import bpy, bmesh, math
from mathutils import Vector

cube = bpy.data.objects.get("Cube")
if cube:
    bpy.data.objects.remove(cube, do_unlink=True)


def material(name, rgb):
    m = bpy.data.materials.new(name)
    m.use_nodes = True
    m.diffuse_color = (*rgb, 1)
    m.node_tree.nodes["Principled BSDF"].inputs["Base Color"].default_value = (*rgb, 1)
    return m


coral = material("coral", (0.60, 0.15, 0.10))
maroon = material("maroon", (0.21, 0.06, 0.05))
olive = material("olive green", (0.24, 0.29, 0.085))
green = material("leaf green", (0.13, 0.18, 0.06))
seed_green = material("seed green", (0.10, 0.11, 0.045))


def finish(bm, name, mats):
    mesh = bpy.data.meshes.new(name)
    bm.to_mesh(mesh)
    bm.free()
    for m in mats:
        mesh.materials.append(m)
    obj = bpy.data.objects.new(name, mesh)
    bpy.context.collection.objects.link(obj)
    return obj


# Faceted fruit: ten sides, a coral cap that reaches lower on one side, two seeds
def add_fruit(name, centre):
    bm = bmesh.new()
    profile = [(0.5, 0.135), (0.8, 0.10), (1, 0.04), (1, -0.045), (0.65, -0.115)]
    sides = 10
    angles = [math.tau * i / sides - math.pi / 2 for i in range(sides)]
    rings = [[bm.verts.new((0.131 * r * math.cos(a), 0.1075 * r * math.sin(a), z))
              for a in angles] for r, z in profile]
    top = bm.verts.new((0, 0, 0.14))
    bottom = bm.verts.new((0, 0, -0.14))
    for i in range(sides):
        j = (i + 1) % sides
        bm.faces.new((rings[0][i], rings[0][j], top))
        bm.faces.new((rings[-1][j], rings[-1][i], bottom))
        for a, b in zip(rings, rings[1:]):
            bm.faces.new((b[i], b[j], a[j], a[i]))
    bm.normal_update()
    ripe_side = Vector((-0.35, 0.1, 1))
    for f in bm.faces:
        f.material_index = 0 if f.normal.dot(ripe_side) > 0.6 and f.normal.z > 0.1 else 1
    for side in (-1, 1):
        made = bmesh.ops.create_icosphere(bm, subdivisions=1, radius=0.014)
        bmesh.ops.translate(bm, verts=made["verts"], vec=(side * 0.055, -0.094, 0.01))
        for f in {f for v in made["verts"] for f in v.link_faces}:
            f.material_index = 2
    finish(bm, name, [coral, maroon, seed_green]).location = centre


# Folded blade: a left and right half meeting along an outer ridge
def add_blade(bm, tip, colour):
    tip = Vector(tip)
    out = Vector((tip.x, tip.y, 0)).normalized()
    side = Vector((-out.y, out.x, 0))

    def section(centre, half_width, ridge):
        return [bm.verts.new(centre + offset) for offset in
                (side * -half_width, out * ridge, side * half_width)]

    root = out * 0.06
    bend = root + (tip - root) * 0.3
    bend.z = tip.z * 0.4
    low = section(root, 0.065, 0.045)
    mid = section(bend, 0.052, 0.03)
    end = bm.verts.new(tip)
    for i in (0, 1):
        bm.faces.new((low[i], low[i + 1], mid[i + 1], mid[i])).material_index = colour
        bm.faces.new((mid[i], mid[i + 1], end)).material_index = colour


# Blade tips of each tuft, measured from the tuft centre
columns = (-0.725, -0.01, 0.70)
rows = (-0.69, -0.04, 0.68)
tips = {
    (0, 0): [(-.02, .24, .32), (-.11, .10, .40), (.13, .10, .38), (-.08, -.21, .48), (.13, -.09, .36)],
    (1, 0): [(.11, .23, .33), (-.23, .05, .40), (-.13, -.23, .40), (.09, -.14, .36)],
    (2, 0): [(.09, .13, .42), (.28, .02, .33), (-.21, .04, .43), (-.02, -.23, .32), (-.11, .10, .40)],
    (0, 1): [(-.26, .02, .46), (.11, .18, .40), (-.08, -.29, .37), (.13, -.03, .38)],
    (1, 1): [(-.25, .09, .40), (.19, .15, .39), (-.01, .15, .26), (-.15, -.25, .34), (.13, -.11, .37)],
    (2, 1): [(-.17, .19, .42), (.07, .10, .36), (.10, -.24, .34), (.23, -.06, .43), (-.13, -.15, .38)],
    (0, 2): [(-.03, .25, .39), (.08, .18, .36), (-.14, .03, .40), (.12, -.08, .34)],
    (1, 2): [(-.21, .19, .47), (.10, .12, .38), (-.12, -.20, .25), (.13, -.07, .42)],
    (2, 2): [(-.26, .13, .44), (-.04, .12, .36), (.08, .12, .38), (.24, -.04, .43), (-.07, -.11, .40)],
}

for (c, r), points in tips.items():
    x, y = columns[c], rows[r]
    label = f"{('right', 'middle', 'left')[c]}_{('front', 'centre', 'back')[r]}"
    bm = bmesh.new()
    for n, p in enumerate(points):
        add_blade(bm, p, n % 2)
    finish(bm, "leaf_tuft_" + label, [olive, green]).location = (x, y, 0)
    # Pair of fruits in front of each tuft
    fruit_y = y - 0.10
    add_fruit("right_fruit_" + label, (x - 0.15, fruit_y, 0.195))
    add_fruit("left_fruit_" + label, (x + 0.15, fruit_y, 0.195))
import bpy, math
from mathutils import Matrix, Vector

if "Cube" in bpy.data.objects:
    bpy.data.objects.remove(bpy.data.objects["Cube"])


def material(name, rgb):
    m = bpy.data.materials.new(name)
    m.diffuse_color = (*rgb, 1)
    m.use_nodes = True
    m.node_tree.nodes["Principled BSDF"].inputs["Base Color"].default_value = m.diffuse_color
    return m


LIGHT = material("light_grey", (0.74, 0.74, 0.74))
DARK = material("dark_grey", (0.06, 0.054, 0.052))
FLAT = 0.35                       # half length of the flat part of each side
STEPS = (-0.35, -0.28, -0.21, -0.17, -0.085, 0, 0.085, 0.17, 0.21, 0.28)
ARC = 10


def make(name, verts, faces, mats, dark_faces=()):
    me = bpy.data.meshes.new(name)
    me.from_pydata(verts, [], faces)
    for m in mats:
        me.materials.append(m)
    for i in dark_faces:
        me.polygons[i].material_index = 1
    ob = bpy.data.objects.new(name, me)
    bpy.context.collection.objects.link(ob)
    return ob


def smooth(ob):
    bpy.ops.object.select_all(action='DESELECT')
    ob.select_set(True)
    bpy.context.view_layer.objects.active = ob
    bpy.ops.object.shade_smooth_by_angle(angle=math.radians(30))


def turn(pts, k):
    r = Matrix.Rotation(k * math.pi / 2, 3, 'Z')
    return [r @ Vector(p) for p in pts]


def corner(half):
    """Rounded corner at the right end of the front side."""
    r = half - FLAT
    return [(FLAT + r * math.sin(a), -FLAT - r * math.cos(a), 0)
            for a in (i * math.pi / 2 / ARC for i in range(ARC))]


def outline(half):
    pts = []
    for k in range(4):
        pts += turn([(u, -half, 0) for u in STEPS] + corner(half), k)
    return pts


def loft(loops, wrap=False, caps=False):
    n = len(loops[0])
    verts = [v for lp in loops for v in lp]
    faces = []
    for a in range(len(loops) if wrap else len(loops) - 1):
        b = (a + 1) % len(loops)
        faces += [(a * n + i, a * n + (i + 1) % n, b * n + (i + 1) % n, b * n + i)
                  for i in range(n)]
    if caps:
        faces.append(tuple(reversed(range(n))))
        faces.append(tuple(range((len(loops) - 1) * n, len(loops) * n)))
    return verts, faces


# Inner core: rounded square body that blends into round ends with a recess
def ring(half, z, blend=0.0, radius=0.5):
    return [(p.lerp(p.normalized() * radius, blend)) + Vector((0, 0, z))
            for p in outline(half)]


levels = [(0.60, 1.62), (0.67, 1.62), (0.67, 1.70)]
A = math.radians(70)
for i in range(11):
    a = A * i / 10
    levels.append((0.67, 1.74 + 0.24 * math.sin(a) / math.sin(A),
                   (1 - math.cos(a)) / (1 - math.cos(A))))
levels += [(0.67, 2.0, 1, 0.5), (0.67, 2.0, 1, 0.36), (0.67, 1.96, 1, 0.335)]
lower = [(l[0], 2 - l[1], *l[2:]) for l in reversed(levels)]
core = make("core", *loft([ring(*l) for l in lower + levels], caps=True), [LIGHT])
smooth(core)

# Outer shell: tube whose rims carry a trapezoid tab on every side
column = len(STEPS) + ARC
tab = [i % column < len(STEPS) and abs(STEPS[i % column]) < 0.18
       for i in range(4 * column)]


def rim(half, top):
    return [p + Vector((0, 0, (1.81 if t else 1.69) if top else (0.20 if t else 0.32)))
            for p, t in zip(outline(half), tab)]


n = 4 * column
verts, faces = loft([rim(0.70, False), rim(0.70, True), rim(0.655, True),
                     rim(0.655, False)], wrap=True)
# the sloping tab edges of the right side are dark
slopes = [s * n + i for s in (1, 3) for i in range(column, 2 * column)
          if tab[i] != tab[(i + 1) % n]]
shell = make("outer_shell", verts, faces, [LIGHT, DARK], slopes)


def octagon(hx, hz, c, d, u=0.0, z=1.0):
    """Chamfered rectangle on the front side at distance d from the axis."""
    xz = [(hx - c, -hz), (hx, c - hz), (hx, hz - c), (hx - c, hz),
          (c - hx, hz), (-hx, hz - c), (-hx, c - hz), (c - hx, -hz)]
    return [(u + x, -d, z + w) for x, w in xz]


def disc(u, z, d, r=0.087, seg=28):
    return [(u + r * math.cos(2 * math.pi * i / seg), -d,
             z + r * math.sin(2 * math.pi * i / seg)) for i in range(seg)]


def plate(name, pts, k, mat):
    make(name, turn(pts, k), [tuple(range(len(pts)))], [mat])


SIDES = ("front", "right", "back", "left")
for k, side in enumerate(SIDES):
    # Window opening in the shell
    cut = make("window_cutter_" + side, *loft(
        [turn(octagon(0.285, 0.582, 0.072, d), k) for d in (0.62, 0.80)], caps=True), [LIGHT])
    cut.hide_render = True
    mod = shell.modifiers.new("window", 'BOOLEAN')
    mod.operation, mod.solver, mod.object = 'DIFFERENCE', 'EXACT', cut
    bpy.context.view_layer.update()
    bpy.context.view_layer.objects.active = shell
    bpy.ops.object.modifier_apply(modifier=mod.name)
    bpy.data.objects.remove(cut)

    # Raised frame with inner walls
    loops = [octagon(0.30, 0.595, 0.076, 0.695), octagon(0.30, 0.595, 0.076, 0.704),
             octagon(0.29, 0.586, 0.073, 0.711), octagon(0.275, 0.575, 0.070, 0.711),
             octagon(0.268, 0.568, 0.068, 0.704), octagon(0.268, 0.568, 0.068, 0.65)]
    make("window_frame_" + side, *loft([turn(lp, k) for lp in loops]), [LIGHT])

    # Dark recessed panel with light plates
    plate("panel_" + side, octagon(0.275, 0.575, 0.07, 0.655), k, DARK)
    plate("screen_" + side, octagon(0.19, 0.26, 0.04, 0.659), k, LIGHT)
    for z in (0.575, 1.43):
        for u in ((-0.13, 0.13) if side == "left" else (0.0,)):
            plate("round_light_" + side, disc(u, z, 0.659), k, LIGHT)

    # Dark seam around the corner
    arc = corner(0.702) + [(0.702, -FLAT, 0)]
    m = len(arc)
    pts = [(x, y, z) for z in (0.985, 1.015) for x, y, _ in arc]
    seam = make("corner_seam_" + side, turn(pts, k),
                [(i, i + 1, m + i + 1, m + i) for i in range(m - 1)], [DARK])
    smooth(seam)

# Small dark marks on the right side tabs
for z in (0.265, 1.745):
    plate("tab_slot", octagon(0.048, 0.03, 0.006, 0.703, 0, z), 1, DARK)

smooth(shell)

--------------------

__TASK REQUIREMENTS__
Go through the records and report each line that contains "make".

__WRITTEN SOLUTION__
def make(name, verts, faces, mats, dark_faces=()):
core = make("core", *loft([ring(*l) for l in lower + levels], caps=True), [LIGHT])
shell = make("outer_shell", verts, faces, [LIGHT, DARK], slopes)
    make(name, turn(pts, k), [tuple(range(len(pts)))], [mat])
    cut = make("window_cutter_" + side, *loft(
    make("window_frame_" + side, *loft([turn(lp, k) for lp in loops]), [LIGHT])
    seam = make("corner_seam_" + side, turn(pts, k),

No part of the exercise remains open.